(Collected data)

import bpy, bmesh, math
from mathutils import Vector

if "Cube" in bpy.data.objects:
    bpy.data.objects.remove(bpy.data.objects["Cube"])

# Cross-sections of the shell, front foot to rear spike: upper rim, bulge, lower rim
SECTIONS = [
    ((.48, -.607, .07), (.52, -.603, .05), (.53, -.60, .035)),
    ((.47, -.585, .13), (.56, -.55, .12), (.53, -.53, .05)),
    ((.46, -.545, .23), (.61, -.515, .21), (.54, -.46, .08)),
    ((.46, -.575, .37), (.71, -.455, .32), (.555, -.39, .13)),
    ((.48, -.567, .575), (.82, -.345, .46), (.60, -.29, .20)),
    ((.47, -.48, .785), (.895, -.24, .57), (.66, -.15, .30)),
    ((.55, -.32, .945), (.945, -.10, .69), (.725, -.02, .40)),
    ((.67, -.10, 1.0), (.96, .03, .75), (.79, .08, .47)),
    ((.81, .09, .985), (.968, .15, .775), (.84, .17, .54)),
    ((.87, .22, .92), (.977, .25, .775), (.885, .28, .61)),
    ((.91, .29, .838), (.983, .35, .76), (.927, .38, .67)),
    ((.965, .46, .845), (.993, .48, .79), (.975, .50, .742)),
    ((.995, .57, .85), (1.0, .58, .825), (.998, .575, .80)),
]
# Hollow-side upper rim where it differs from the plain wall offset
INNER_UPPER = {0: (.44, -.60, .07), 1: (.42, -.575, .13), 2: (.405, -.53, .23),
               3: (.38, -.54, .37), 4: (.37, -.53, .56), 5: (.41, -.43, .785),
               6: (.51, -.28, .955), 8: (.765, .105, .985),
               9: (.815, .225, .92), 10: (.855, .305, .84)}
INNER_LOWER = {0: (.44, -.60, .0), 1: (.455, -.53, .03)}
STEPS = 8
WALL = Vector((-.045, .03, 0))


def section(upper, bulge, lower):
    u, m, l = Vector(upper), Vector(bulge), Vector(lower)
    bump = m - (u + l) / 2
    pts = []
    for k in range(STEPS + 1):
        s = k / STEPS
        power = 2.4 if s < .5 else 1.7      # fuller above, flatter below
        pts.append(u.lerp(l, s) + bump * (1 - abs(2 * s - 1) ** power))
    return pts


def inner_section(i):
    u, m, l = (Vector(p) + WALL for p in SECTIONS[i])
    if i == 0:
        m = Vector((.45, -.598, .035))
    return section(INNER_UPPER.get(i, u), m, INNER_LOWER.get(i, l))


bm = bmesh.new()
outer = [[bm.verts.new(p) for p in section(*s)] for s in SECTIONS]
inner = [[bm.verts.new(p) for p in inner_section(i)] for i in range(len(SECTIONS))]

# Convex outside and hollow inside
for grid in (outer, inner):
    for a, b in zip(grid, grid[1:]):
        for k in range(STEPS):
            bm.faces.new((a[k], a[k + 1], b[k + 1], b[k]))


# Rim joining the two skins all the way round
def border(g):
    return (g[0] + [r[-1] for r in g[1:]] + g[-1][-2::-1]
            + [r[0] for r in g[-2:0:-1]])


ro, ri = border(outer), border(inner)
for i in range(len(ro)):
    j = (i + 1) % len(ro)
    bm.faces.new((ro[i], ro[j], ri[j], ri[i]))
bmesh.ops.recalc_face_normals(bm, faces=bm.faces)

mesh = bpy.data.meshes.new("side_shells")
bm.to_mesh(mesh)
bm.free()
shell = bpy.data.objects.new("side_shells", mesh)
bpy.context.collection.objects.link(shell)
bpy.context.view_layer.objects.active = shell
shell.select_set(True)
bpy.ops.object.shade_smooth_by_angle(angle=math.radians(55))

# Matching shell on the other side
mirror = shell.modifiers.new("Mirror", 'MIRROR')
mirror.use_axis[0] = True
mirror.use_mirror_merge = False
==
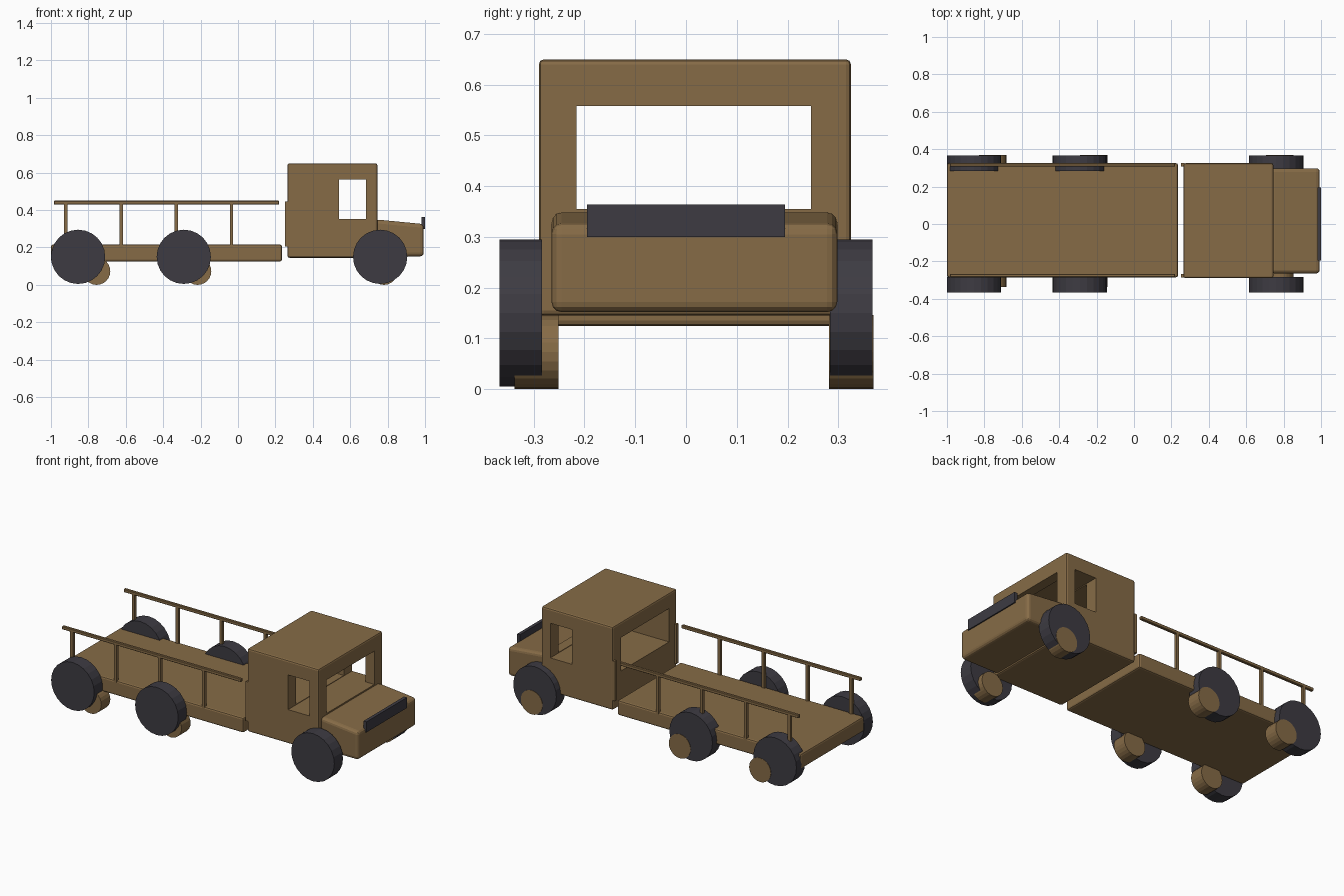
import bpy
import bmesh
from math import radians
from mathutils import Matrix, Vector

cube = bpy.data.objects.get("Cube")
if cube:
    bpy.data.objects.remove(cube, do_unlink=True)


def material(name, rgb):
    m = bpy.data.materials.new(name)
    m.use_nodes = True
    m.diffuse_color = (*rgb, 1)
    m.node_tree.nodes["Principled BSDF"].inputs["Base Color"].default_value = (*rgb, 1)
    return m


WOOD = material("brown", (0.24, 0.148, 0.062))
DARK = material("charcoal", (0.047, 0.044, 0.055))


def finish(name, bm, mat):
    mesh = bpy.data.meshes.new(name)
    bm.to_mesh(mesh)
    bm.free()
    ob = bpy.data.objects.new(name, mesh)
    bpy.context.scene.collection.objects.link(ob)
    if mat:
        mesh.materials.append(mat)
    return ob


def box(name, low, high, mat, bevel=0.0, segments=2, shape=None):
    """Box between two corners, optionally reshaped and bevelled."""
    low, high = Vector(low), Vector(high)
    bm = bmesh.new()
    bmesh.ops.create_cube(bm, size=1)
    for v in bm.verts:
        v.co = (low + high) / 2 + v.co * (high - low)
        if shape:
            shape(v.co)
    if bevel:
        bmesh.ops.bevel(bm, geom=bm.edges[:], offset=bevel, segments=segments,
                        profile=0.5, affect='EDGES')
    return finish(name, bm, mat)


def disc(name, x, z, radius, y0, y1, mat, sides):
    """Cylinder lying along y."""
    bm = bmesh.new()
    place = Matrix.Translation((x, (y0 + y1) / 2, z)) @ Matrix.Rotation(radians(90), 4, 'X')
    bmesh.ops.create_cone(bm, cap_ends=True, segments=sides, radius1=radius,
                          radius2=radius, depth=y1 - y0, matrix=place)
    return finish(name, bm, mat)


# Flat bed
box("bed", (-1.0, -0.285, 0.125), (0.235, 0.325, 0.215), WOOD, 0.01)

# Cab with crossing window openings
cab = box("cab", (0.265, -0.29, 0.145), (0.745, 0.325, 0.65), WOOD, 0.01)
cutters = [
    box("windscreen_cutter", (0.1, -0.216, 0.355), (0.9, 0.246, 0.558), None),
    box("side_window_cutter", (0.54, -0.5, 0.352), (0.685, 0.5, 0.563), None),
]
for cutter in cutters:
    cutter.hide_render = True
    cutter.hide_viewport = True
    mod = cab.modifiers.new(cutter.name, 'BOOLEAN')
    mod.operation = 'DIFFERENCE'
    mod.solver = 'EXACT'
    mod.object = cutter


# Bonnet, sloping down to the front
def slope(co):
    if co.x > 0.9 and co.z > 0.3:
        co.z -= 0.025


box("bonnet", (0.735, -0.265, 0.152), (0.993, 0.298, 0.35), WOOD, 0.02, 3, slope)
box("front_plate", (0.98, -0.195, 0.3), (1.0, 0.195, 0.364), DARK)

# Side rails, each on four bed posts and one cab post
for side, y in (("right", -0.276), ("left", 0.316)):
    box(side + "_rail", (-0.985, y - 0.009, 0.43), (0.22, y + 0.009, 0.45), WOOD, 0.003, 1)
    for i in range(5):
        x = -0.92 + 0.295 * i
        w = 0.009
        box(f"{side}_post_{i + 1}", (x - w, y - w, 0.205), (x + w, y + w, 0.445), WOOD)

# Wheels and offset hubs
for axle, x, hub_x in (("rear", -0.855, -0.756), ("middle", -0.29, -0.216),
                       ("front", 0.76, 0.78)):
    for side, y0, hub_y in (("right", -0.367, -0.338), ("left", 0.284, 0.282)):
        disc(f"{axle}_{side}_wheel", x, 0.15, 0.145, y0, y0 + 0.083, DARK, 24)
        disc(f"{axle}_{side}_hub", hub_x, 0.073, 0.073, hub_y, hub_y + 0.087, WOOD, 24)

WHAT IS EXPECTED:
What are the lines above, starting at the one with "# Bonnet, sloping down to the front" and ending at the one with "0.195, 0.364), DARK)"? Give them again exactly, and only them.

ANSWER TO THE PROBLEM:
# Bonnet, sloping down to the front
def slope(co):
    if co.x > 0.9 and co.z > 0.3:
        co.z -= 0.025


box("bonnet", (0.735, -0.265, 0.152), (0.993, 0.298, 0.35), WOOD, 0.02, 3, slope)
box("front_plate", (0.98, -0.195, 0.3), (1.0, 0.195, 0.364), DARK)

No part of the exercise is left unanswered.